The anniversary parade in Ho Chi Minh City celebrating the end of Vietnam War [April 30, 1975] was populated by thousands of soldiers, war veterans and Vietnamese citizens of all ages.

The Prime Minister praised the Communist Party and President Ho Chi Minh who led North Vietnam during the war, calling the outcome of the war “a triumph” which was celebrated by the Vietnamese, “friends near and far, and peace-loving people around the world.”

The Vietnam War, a Cold War-era conflict in Southeast Asia, took place in Vietnam, Laos and Cambodia, claiming 3 million Vietnamese and 58,000 American lives.

To stop the spread of communism, the US and other anti-communist countries supported the South Vietnamese against the North Vietnamese backed by its communist allies during the 20 year long war.

US diplomats did not attend the anniversary parade but held their own ceremony at the US Consulate in the afternoon, commemorating the last two Americans, Charles McMahon and Darwin Judge, killed in the Vietnam War.

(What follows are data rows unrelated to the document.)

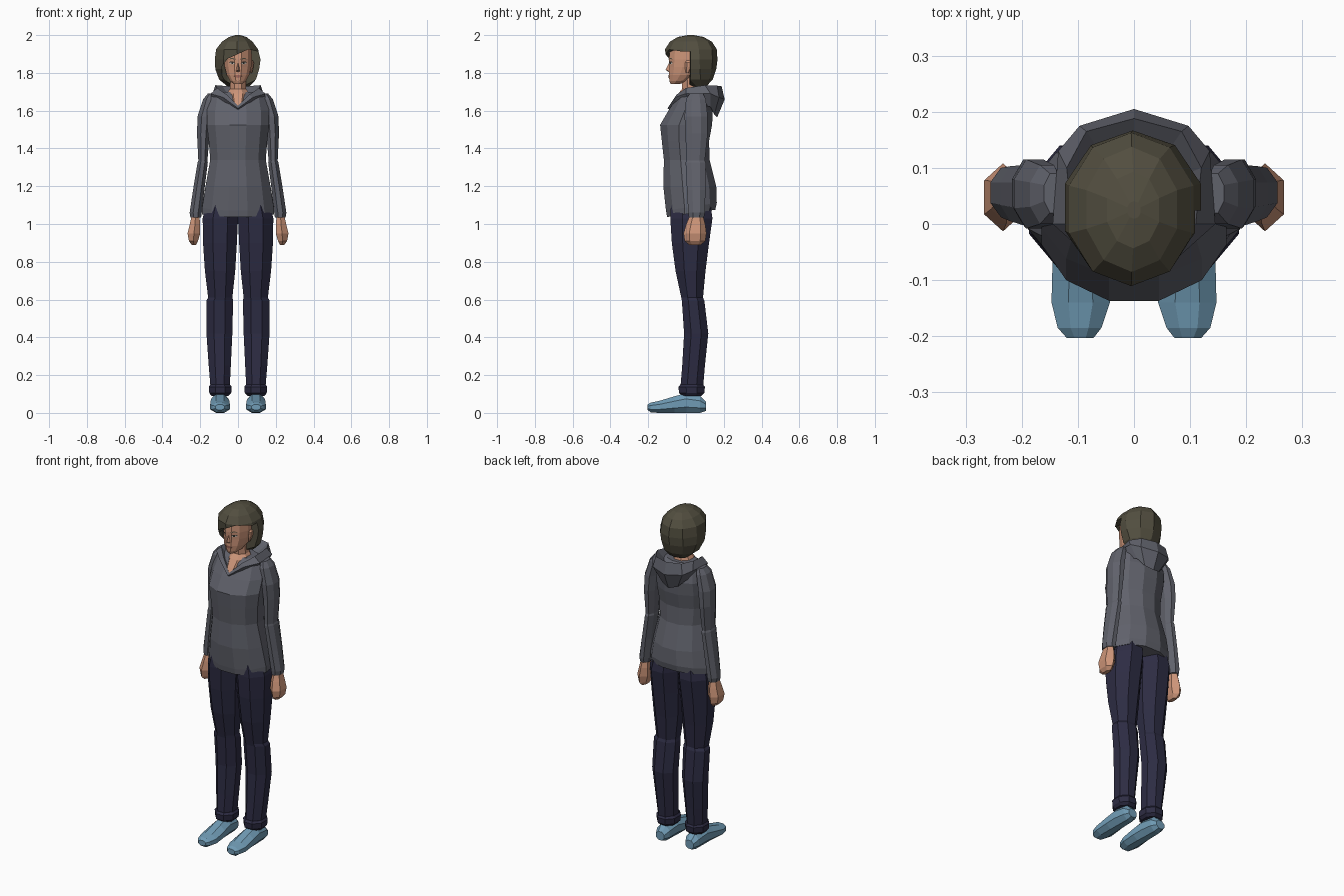
import bpy, bmesh, math
from mathutils import Vector
from mathutils.bvhtree import BVHTree


def mat(name, r, g, b):
    m = bpy.data.materials.new(name)
    m.diffuse_color = (r, g, b, 1)
    return m


HOODIE = mat("grey_cloth", 0.118, 0.122, 0.148)
PANTS = mat("dark_navy_cloth", 0.026, 0.025, 0.056)
SHOE = mat("light_blue_shoe", 0.165, 0.335, 0.47)
SKIN = mat("skin", 0.61, 0.30, 0.19)
HAIR = mat("dark_brown_hair", 0.084, 0.076, 0.05)
WHITE = mat("eye_white", 0.6, 0.57, 0.52)
DARK = mat("eye_dark", 0.03, 0.025, 0.02)
LIPS = mat("lips", 0.42, 0.16, 0.12)


def build(name, verts, faces, material, mirror=False):
    me = bpy.data.meshes.new(name)
    me.from_pydata(verts, [], faces)
    bm = bmesh.new()
    bm.from_mesh(me)
    bmesh.ops.recalc_face_normals(bm, faces=bm.faces)
    bm.to_mesh(me)
    bm.free()
    me.materials.append(material)
    ob = bpy.data.objects.new(name, me)
    bpy.context.collection.objects.link(ob)
    if mirror:
        ob.modifiers.new("Mirror", 'MIRROR').merge_threshold = 0.0001
    return ob


def skin_rings(n, count, closed=True):
    """Quads between successive rings of n points."""
    return [(r * n + i, r * n + (i + 1) % n, (r + 1) * n + (i + 1) % n, (r + 1) * n + i)
            for r in range(count - 1) for i in range(n)]


def loft(name, rings, n, material, axis='z', mirror=False):
    """Rings are (position, a0, a1, b0, b1): flat-sided ovals along an axis."""
    verts = []
    for p, a0, a1, b0, b1 in rings:
        for i in range(n):
            t = 2 * math.pi * (i + 0.5) / n
            k = 1 / math.cos(math.pi / n)
            a = (a0 + a1) / 2 + (a1 - a0) / 2 * math.cos(t) * k
            b = (b0 + b1) / 2 + (b1 - b0) / 2 * math.sin(t) * k
            verts.append({'z': (a, b, p), 'y': (a, p, b), 'x': (p, a, b)}[axis])
    faces = skin_rings(n, len(rings))
    faces += [tuple(range(n)), tuple(range(len(verts) - n, len(verts)))]
    return build(name, verts, faces, material, mirror)


# Hoodie body, hem lower at the front
torso = loft("hoodie_body", [
    (1.055, -.19, .19, -.10, .155), (1.09, -.19, .19, -.106, .163),
    (1.20, -.172, .172, -.12, .16), (1.34, -.147, .147, -.117, .125),
    (1.44, -.155, .155, -.128, .122), (1.525, -.165, .165, -.137, .138),
    (1.60, -.165, .165, -.093, .142), (1.675, -.15, .15, -.045, .12),
    (1.70, -.09, .09, -.02, .10)], 12, HOODIE)
for v in torso.data.vertices:
    if v.co.z < 1.1:
        v.co.z += 0.15 * (v.co.y - 0.02)

# Hood lying on the shoulders: four-point sections from throat to back
hood = [
    (0, -.05, 1.62), (0, -.085, 1.625), (0, -.098, 1.612), (0, -.08, 1.60),
    (.05, -.03, 1.66), (.06, -.05, 1.685), (.078, -.06, 1.67), (.07, -.05, 1.64),
    (.08, .02, 1.67), (.11, .0, 1.72), (.145, .0, 1.69), (.13, .02, 1.64),
    (.07, .08, 1.67), (.12, .10, 1.735), (.135, .13, 1.69), (.09, .13, 1.62),
    (.04, .10, 1.67), (.085, .165, 1.732), (.097, .175, 1.67), (.05, .15, 1.58),
    (0, .11, 1.67), (0, .188, 1.73), (0, .205, 1.66), (0, .165, 1.565)]
build("hood", hood, skin_rings(4, 6), HOODIE, mirror=True)

# Sleeves and hands
loft("sleeve", [
    (1.69, .125, .16, .02, .09), (1.66, .125, .185, .0, .105),
    (1.57, .14, .214, -.008, .115), (1.48, .15, .217, -.002, .115),
    (1.335, .162, .21, .0, .10), (1.325, .16, .214, -.002, .105),
    (1.18, .178, .238, .005, .103), (1.06, .192, .256, .012, .10),
    (1.035, .195, .252, .015, .095)], 8, HOODIE, mirror=True)
loft("hand", [
    (1.045, .205, .245, .025, .085), (1.0, .20, .255, .008, .095),
    (.95, .20, .267, -.005, .10), (.91, .212, .26, .0, .095),
    (.89, .222, .245, .02, .075)], 6, SKIN, mirror=True)

# Trouser legs and turned-up cuffs
loft("trouser_leg", [
    (1.10, .0, .17, -.08, .13), (1.03, .0, .187, -.083, .14),
    (.90, .006, .185, -.075, .122), (.75, .015, .175, -.055, .103),
    (.61, .03, .158, -.025, .09), (.595, .026, .168, -.022, .097),
    (.42, .03, .167, -.01, .118), (.25, .038, .155, -.02, .10),
    (.13, .044, .145, -.03, .09)], 8, PANTS, mirror=True)
loft("trouser_cuff", [
    (.15, .042, .147, -.03, .09), (.138, .033, .155, -.04, .10),
    (.105, .036, .152, -.037, .097), (.09, .05, .14, -.02, .08)],
    8, PANTS, mirror=True)

# Shoes
loft("shoe", [
    (.106, .07, .125, .01, .06), (.075, .055, .137, .0, .09),
    (.0, .05, .142, .0, .105), (-.06, .045, .145, .0, .088),
    (-.14, .043, .147, .0, .064), (-.185, .058, .136, .002, .055),
    (-.203, .072, .12, .015, .045)], 8, SHOE, axis='y', mirror=True)

# Neck with the open V of the chest
loft("neck", [
    (1.625, -.02, .02, -.085, .05), (1.65, -.05, .05, -.07, .07),
    (1.69, -.06, .06, -.042, .08), (1.715, -.043, .043, -.02, .075),
    (1.80, -.042, .042, -.025, .08)], 8, SKIN)

# Head
head = loft("head", [
    (1.742, -.024, .024, -.082, -.03), (1.758, -.042, .042, -.088, .02),
    (1.79, -.06, .06, -.09, .07), (1.83, -.07, .07, -.088, .10),
    (1.87, -.074, .074, -.09, .12), (1.92, -.072, .072, -.086, .12),
    (1.96, -.05, .05, -.06, .09)], 12, SKIN)
build("nose", [(0, -.088, 1.858), (0, -.108, 1.815), (.014, -.084, 1.808),
               (-.014, -.084, 1.808), (0, -.085, 1.802)],
      [(0, 3, 1), (0, 1, 2), (1, 3, 4), (1, 4, 2), (0, 2, 4, 3)], SKIN)
loft("ear", [(1.80, .066, .074, .0, .015), (1.83, .066, .082, -.003, .03),
             (1.855, .068, .084, -.002, .035), (1.865, .07, .078, .005, .025)],
     6, SKIN, mirror=True)

# Face details laid on the head surface
tree = BVHTree.FromPolygons([v.co for v in head.data.vertices],
                            [p.vertices[:] for p in head.data.polygons])


def decal(name, outline, material, lift=0.002, mirror=True):
    verts = []
    for x, z in outline:
        hit = tree.ray_cast(Vector((x, -1, z)), Vector((0, 1, 0)))[0]
        verts.append((x, (hit.y if hit else -.08) - lift, z))
    build(name, verts, [tuple(range(len(verts)))], material, mirror)


decal("eye", [(.018, 1.849), (.028, 1.845), (.045, 1.85), (.04, 1.857), (.025, 1.857)], WHITE)
decal("iris", [(.027, 1.846), (.035, 1.847), (.035, 1.857), (.027, 1.857)], DARK, .003)
decal("eyelash", [(.016, 1.85), (.025, 1.855), (.04, 1.855), (.048, 1.851), (.041, 1.86), (.025, 1.86)], DARK, .0035)
decal("eyebrow", [(.014, 1.869), (.035, 1.874), (.052, 1.868), (.035, 1.88), (.014, 1.875)], HAIR, .003)
decal("mouth", [(-.022, 1.782), (0, 1.773), (.022, 1.782), (.008, 1.79), (-.008, 1.79)], LIPS, .003, False)

# Bobbed hair with a side-swept opening cut for the face
hair = loft("hair", [
    (1.728, -.055, .06, .03, .105), (1.765, -.10, .095, -.04, .137),
    (1.82, -.12, .112, -.085, .154), (1.87, -.123, .119, -.10, .16),
    (1.925, -.116, .106, -.104, .156), (1.965, -.085, .077, -.08, .132),
    (1.99, -.048, .045, -.04, .09), (2.0, -.012, .012, .01, .04)], 10, HAIR)
cutter = loft("hair_cutter", [
    (-.085, -.3, -.02, 1.6, 1.835), (-.055, -.3, .0, 1.6, 1.875),
    (.055, -.3, .02, 1.6, 1.925), (.2, -.3, .03, 1.6, 1.89)], 4, HAIR, axis='x')
cutter.hide_render = True
cut = hair.modifiers.new("Face opening", 'BOOLEAN')
cut.operation = 'DIFFERENCE'
cut.solver = 'EXACT'
cut.object = cutter
deps = bpy.context.evaluated_depsgraph_get()
cut_mesh = bpy.data.meshes.new_from_object(hair.evaluated_get(deps))
hair.modifiers.clear()
hair.data = cut_mesh
bpy.data.objects.remove(cutter)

Senior delegations of Laos, Cambodia, and Cuba visited Vietnam to attend the ceremonies.

Vietnam also received congratulatory messages from Lao and Russian leaders, and thanked communist countries for supporting Vietnam during the Vietnam War.

Dung pointed out that “great achievements of historical significance” were recorded after 30 years of reform, and that Vietnam had transformed “from an underdeveloped nation” to “a middle income developing country with annual average growth of 7 percent.”

“Americans remember the past and we honor it, while we look to the future and build on it,” said Ted Osius, US Ambassador to Vietnam.

“The stated goal of [the US and Vietnam’s] comprehensive partnership is to contribute to peace, stability, cooperation, and prosperity in each country, in the region and the world” said Osius, in an article published earlier this spring in the online publication of the Council of American Ambassadors where he noted progress and identified opportunities for joint activity in the future.

TRTWorld and agencies